It's important to note that all HMRC customer data will remain confidential, and the response to any account threats will be prompt and effective.
What do we know?
The issue of users reporting threats to Government accounts has persisted, leading to an increase in customer complaints and dissatisfaction. The Security Console is required by both HMRC and the public to address this problem. Due to the lack of a single point of contact for such issues, it is challenging to track how many customers are affected. Nonetheless, hundreds of referrals are made each month for just two types of tax. In one isolated incident, we saw almost 9,000 accounts tested by a single crime group in just 48 hours.
While there is certainly room for improvement from a user perspective, there is also an opportunity for the business to work towards a mutually beneficial solution.
What I did
At the outset of the project, I was tasked with taking over from the outgoing Interaction Designer and completing some outstanding tasks. I was then asked to review the entire service, leveraging my expertise in accessibility, design systems and notifications.
During my initial meetings, I observed that the design team wasn't presenting their work to the core team or the wider community. I felt that showcasing our work and explaining the reasoning behind design decisions was vital for receiving feedback and improving the service. Therefore, I started meeting with as many people as possible within the core team to empower them to critique the design decisions.
Following that, I facilitated a team prototype-design-crit that allowed developers to voice their concerns regarding implementing specific parts of the service. Through this process, I identified several "invented" design patterns that could lead to issues with user behaviour and accessibility. I raised this issue with the lead Delivery Manager, who gave me the time to present the issues to the team, suggest design solutions that were already available in the tried and tested design system recommendations and gain agreement and understanding as to why we should revert to using them.
After studying more about the project's past, I discovered that there was a considerable gap in design leadership, and nobody fully comprehended the user journey from entry to confirmation pages. I discovered inconsistencies and flow issues, which I highlighted to the team, and they agreed with my findings.
In conclusion, my objective was to promote user-led design, encourage sharing of design work and enhance the user experience by addressing inconsistencies and flow issues.
Within the three months that I was contracted on the project, we managed to cover a lot of work, against a very close and testing timeframe.
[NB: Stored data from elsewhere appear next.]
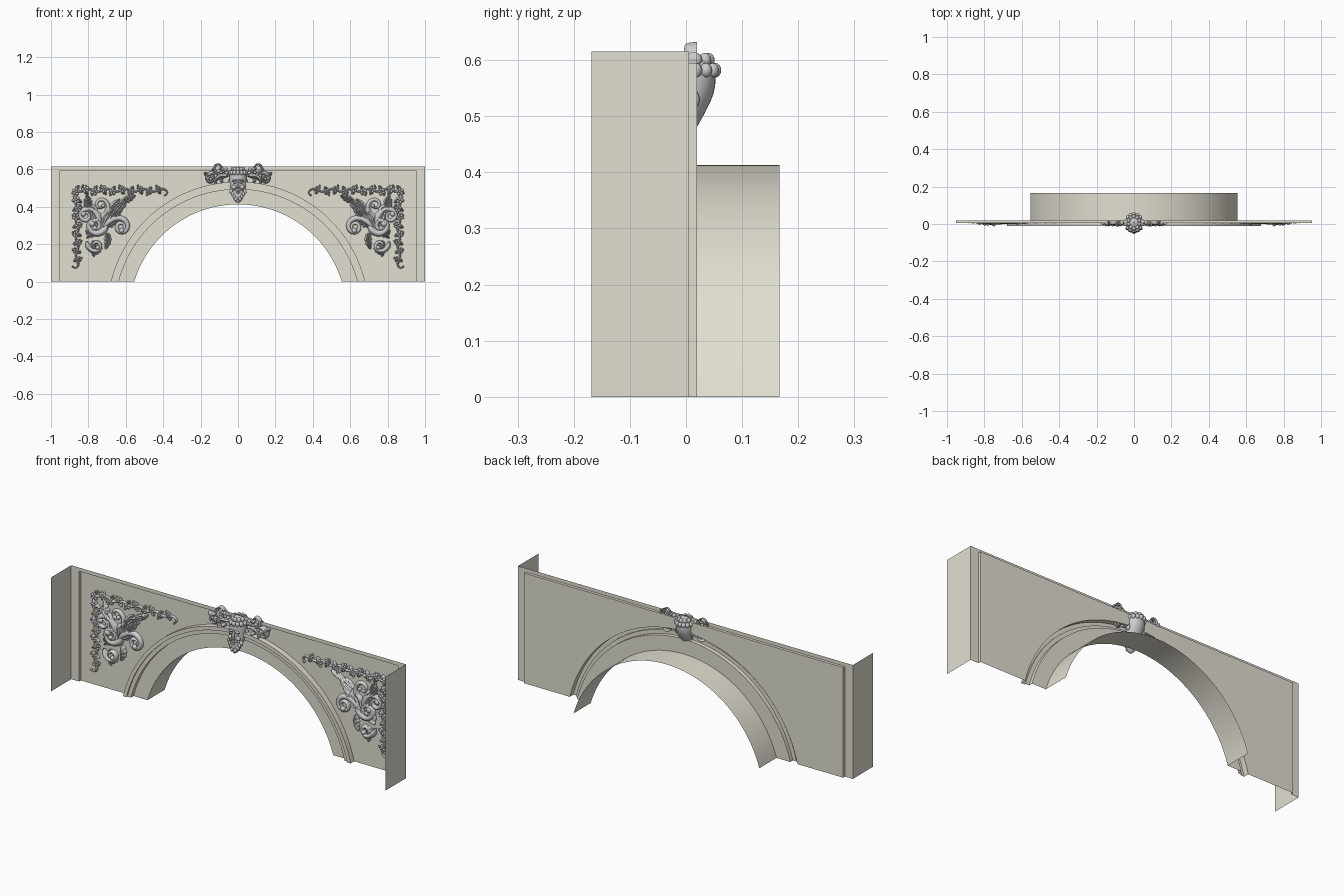
import bpy, bmesh, math, random
from mathutils import Matrix, Vector

if "Cube" in bpy.data.objects:
    bpy.data.objects.remove(bpy.data.objects["Cube"])

random.seed(4)
CZ = -0.166                      # centre height of the arch circles
R_IN, R_A, R_B, R_OUT = 0.579, 0.659, 0.68, 0.70
PANEL_Y, FRAME_Y, WING_Y = 0.02, 0.005, -0.168

stone = bpy.data.materials.new("cream_stone")
stone.diffuse_color = (0.76, 0.74, 0.64, 1)
stone.use_nodes = True
stone.node_tree.nodes["Principled BSDF"].inputs["Base Color"].default_value = stone.diffuse_color


def finish(name, bm, mat=None, angle=35, mirror=False, subsurf=0, weld=True):
    if weld:
        bmesh.ops.remove_doubles(bm, verts=bm.verts, dist=1e-5)
    bmesh.ops.recalc_face_normals(bm, faces=bm.faces)
    me = bpy.data.meshes.new(name)
    bm.to_mesh(me)
    bm.free()
    ob = bpy.data.objects.new(name, me)
    bpy.context.collection.objects.link(ob)
    if mat:
        me.materials.append(mat)
    bpy.ops.object.select_all(action='DESELECT')
    ob.select_set(True)
    bpy.context.view_layer.objects.active = ob
    bpy.ops.object.shade_smooth_by_angle(angle=math.radians(angle))
    if mirror:
        ob.modifiers.new("mirror", 'MIRROR').use_mirror_merge = False
    if subsurf:
        m = ob.modifiers.new("subsurf", 'SUBSURF')
        m.levels = m.render_levels = subsurf
    return ob


def sheet(bm, rows, closed=False):
    """Skin a grid of points with quads."""
    vs = [[bm.verts.new(p) for p in row] for row in rows]
    n = len(rows[0])
    for a, b in zip(vs, vs[1:]):
        for i in range(n if closed else n - 1):
            j = (i + 1) % n
            bm.faces.new((a[i], a[j], b[j], b[i]))


def arc(r, y, n=56):
    a0 = math.asin(-CZ / r)
    angs = [a0 + (math.pi - 2 * a0) * i / n for i in range(n + 1)]
    return [(r * math.cos(a), y, CZ + r * math.sin(a)) for a in angs]


def ball(bm, c, r, tilt=0.0):
    m = (Matrix.Translation(Vector(c)) @ Matrix.Rotation(-tilt, 4, 'Y')
         @ Matrix.Diagonal((*r, 1)))
    bmesh.ops.create_uvsphere(bm, u_segments=10, v_segments=7, radius=1, matrix=m)


def curl(x, z, deg, length, k0=0.0, k1=0.0, n=30):
    """Path whose curvature runs from k0 to k1: straight, bent or spiral."""
    a, d, pts = math.radians(deg), length / n, []
    for i in range(n + 1):
        pts.append((x, z, a))
        a += (k0 + (k1 - k0) * i / n) * d
        x, z = x + d * math.cos(a), z + d * math.sin(a)
    return pts


def relief(bm, path, w, h, lobes=0):
    """Raised strip on the panel: a rounded scroll, or a lobed ribbed leaf."""
    rows, n = [], len(path) - 1
    for i, (x, z, a) in enumerate(path):
        t = i / n
        if lobes:
            e = max(0.03, math.sin(math.pi * t ** 0.75)) ** 0.7
            ww = w * e * (0.78 + 0.35 * abs(math.sin(math.pi * lobes * t)))
        else:
            e = min(1, 0.3 + 6 * t) * (1 - 0.6 * t)
            ww = w * e
        row = []
        for j in range(9):
            s = j / 4 - 1
            y = h * e ** 0.5 * math.sqrt(1 - s * s)
            if lobes:
                y *= 0.8 + 0.2 * math.cos(2 * math.pi * s * 2)
            row.append((x - math.sin(a) * s * ww, PANEL_Y - 0.0005 - y,
                        z + math.cos(a) * s * ww))
        rows.append(row)
    sheet(bm, rows)


def scroll(bm, x, z, deg, length, k0, k1, w=0.015, h=0.02):
    p = curl(x, z, deg, length, k0, k1)
    relief(bm, p, w, h)
    ex, ez, _ = p[-1]
    ball(bm, (ex, PANEL_Y - h * 0.6, ez), (w * 0.75, h * 0.6, w * 0.75))


def flower(bm, x, z, r, h=0.018):
    spin = random.random() * 6
    for k in range(5):
        a = spin + k * math.tau / 5
        ball(bm, (x + r * 0.6 * math.cos(a), PANEL_Y - h * 0.4, z + r * 0.6 * math.sin(a)),
             (r * 0.45, h * 0.4, r * 0.34), a)
    ball(bm, (x, PANEL_Y - h * 0.55, z), (r * 0.3, h * 0.5, r * 0.3))


# wall panel: spandrels above the arch, side strips, band inside the moulding
bm = bmesh.new()
outer = arc(R_OUT, PANEL_Y)
sheet(bm, [outer, [(x, PANEL_Y, 0.595) for x, _, _ in outer]])
for s in (-1, 1):
    xs = s * outer[0][0]
    sheet(bm, [[(xs, PANEL_Y, 0), (xs, PANEL_Y, 0.595)],
               [(s * 0.953, PANEL_Y, 0), (s * 0.953, PANEL_Y, 0.595)]])
sheet(bm, [arc(R_IN, PANEL_Y), arc(R_A, PANEL_Y)])
finish("wall_panel", bm, stone)

# raised border around the panel, with the stepped inner edge
bm = bmesh.new()
rails = ((0.953, 0.595, PANEL_Y), (0.953, 0.595, FRAME_Y), (1, 0.615, FRAME_Y))
sheet(bm, [[(-a, y, 0), (-a, y, h), (a, y, h), (a, y, 0)] for a, h, y in rails])
finish("wall_border", bm, stone)

# side returns that run forward
for name, s in (("left_return", -1), ("right_return", 1)):
    bm = bmesh.new()
    sheet(bm, [[(s, FRAME_Y, 0), (s, FRAME_Y, 0.615)], [(s, WING_Y, 0), (s, WING_Y, 0.615)]])
    finish(name, bm, stone)

# arch moulding and underside of the arch
bm = bmesh.new()
sheet(bm, [arc(r, y) for r, y in ((R_A, PANEL_Y), (R_A, -0.002), (R_B, -0.002),
                                  (R_B, -0.01), (R_OUT, -0.01), (R_OUT, PANEL_Y))])
finish("arch_moulding", bm, stone)
bm = bmesh.new()
sheet(bm, [arc(R_IN, PANEL_Y), arc(R_IN, 0.167)])
finish("arch_soffit", bm, stone)

# corner acanthus ornament, mirrored
bm = bmesh.new()
for args in ((-0.70, 0.31, -100, 0.31, -11, -52, 0.021, 0.024),
             (-0.808, 0.215, -85, 0.21, 9, 72, 0.016, 0.028),
             (-0.73, 0.34, 185, 0.21, 10, 66, 0.017, 0.02),
             (-0.73, 0.28, 48, 0.37, 1, -56, 0.019, 0.02),
             (-0.735, 0.31, 108, 0.29, 0, 58, 0.019, 0.02),
             (-0.70, 0.35, 75, 0.20, 0, 62, 0.014, 0.018)):
    scroll(bm, *args)
for x, z, deg, length, k, w in ((-0.745, 0.28, 100, 0.18, 3, 0.033), (-0.73, 0.27, 72, 0.20, -2, 0.034),
                                (-0.69, 0.35, 60, 0.13, -5, 0.026), (-0.68, 0.36, 30, 0.13, 5, 0.024),
                                (-0.62, 0.43, 15, 0.08, 4, 0.017), (-0.71, 0.30, 15, 0.08, 6, 0.020),
                                (-0.76, 0.36, 150, 0.09, -6, 0.020), (-0.70, 0.26, -75, 0.09, -8, 0.018),
                                (-0.75, 0.33, 215, 0.10, 6, 0.022), (-0.74, 0.27, 190, 0.08, 8, 0.018),
                                (-0.77, 0.22, -100, 0.09, 4, 0.017), (-0.73, 0.19, 235, 0.07, -5, 0.015),
                                (-0.79, 0.40, 100, 0.07, 4, 0.016), (-0.66, 0.33, 75, 0.09, -6, 0.018)):
    relief(bm, curl(x, z, deg, length, k, k), w, 0.019, 4)
finish("corner_acanthus", bm, angle=50, mirror=True, weld=False)

# flower garlands along the top and the side, mirrored
def garland(name, x, z, dx, dz, length, count):
    bm = bmesh.new()
    deg = math.degrees(math.atan2(dz, dx))
    step = length / count
    for i in range(count):
        cx, cz = x + dx * step * (i + 0.4), z + dz * step * (i + 0.4)
        s = 1 if i % 2 else -1
        size = 1 - 0.3 * i / count
        ox, oz = -dz * s * 0.006, dx * s * 0.006
        flower(bm, cx + ox, cz + oz, 0.021 * size)
        scroll(bm, cx, cz, deg + s * 25, step * 1.5, -s * 5, -s * 85, 0.007, 0.014)
        for turn in (70, -70, 130):
            relief(bm, curl(cx, cz, deg + s * turn, 0.031 * size, s * 12, s * 12, 12),
                   0.010, 0.013, 3)
    finish(name, bm, angle=50, mirror=True, weld=False)


garland("top_garland", -0.885, 0.488, 1, 0, 0.49, 10)
garland("side_garland", -0.860, 0.455, 0, -1, 0.365, 8)

# foliage on both sides of the keystone head
bm = bmesh.new()
for x, z, r in ((0.075, 0.588, 0.025), (0.115, 0.580, 0.024), (0.150, 0.562, 0.023)):
    flower(bm, x, z, r, 0.032)
scroll(bm, 0.05, 0.565, 10, 0.16, 0, -70, 0.012, 0.03)
scroll(bm, 0.12, 0.585, 0, 0.13, -8, -75, 0.011, 0.028)
scroll(bm, 0.10, 0.570, 30, 0.11, 8, 80, 0.010, 0.028)
for x, z, deg in ((0.06, 0.57, -20), (0.08, 0.57, 75), (0.12, 0.57, 60), (0.12, 0.56, -40),
                  (0.14, 0.56, 20), (0.09, 0.56, -15)):
    relief(bm, curl(x, z, deg, 0.048, 6, 6, 14), 0.014, 0.026, 3)
finish("keystone_foliage", bm, angle=50, mirror=True, weld=False)

# keystone head: lofted rings (z, half width, front y, back y)
bm = bmesh.new()
rows = []
for z, rx, yf, yb in ((0.42, 0.004, -0.030, -0.022), (0.43, 0.020, -0.040, -0.005),
                      (0.455, 0.030, -0.043, 0.005), (0.48, 0.037, -0.041, 0.020),
                      (0.51, 0.044, -0.037, 0.037), (0.54, 0.047, -0.037, 0.052),
                      (0.57, 0.048, -0.038, 0.055), (0.595, 0.042, -0.032, 0.052),
                      (0.608, 0.026, -0.018, 0.036), (0.613, 0.004, 0.004, 0.012)):
    c, ry = (yf + yb) / 2, (yb - yf) / 2
    rows.append([(rx * math.cos(a), c + ry * math.sin(a), z)
                 for a in (math.tau * k / 16 for k in range(16))])
sheet(bm, rows, closed=True)
finish("keystone_head", bm, angle=60, subsurf=1)

# face features, hair and beard
bm = bmesh.new()
ball(bm, (0, -0.041, 0.519), (0.007, 0.011, 0.021))
ball(bm, (0, -0.044, 0.504), (0.011, 0.009, 0.006))
ball(bm, (0, -0.041, 0.485), (0.014, 0.006, 0.004))
ball(bm, (0, -0.041, 0.476), (0.011, 0.006, 0.004))
for s in (-1, 1):
    ball(bm, (s * 0.018, -0.035, 0.541), (0.016, 0.008, 0.005), -s * 0.25)
    ball(bm, (s * 0.017, -0.034, 0.528), (0.009, 0.006, 0.005))
    ball(bm, (s * 0.022, -0.031, 0.505), (0.013, 0.010, 0.012))
    ball(bm, (s * 0.046, 0.012, 0.530), (0.007, 0.012, 0.018))
    ball(bm, (s * 0.015, -0.040, 0.493), (0.013, 0.005, 0.004), -s * 0.5)
    for k in range(4):
        ball(bm, (s * (0.010 + 0.009 * k), -0.036 + 0.004 * k, 0.443 + 0.013 * k),
             (0.009, 0.009, 0.013), s * 0.4)
finish("face_features", bm, angle=60, weld=False)

bm = bmesh.new()
for z, rx, ry, count in ((0.582, 0.043, 0.044, 14), (0.600, 0.030, 0.032, 10)):
    for k in range(count):
        a = math.tau * (k + 0.5) / count
        ball(bm, (rx * math.cos(a), 0.008 + ry * math.sin(a), z), (0.011, 0.011, 0.013))
finish("head_hair", bm, angle=60, weld=False)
- As a team we managed to completely review the user journey from start to stop, empowering the core and wider team to provide feedback around the feasibility of whether we can even build it and give the project a place to digest all the feedback in a manageable format.
- We provided the stakeholders with the "official" MVP version of what is being launched in a separate prototype, to align and ensure there is no confusion of what is being launched and signed off.
- I brought design and a delivery plan to the table and shared what we shall work on in the future, ensuring developers were included in the plan and forthcoming work.
- Empowered the designers within the team to own their space and helped support them to present their work with confidence.
- Built relationships between the designer and delivery/developer team and ensured a healthy feedback loop was instigated and in place.
- The launch date was reached with a tested and complete project (for MVP) with stakeholders on-board and fully behind the launch.
- Left the project in a much healthier state, ensuring a full handover document was in place for the next team.
What did I learn
This was my return to contracting after leaving Hippo Digital, and it was the perfect fit. The team I joined needed a hands-on design lead to instil confidence in the work already done, as well as ensure the initial solutions were correct, and if not, provide reasoning on why they need more work - which is actually what I spent a lot of my time on initially during the first and second round of reviews. This proved to be very successful and allowing the team time to look at what they had delivered so far, and as the design lead, any time I can provide for reviewing your work is a huge win!
The power of the Government Gateway and the potential for future opportunities to help users do their taxes and check personal details (and much more) is huge, and I think there is great work to be done and I cannot wait to see what comes next from the team.
I had a blast on this project, a great team and certainly loved the design challenge and the needs for both user and business.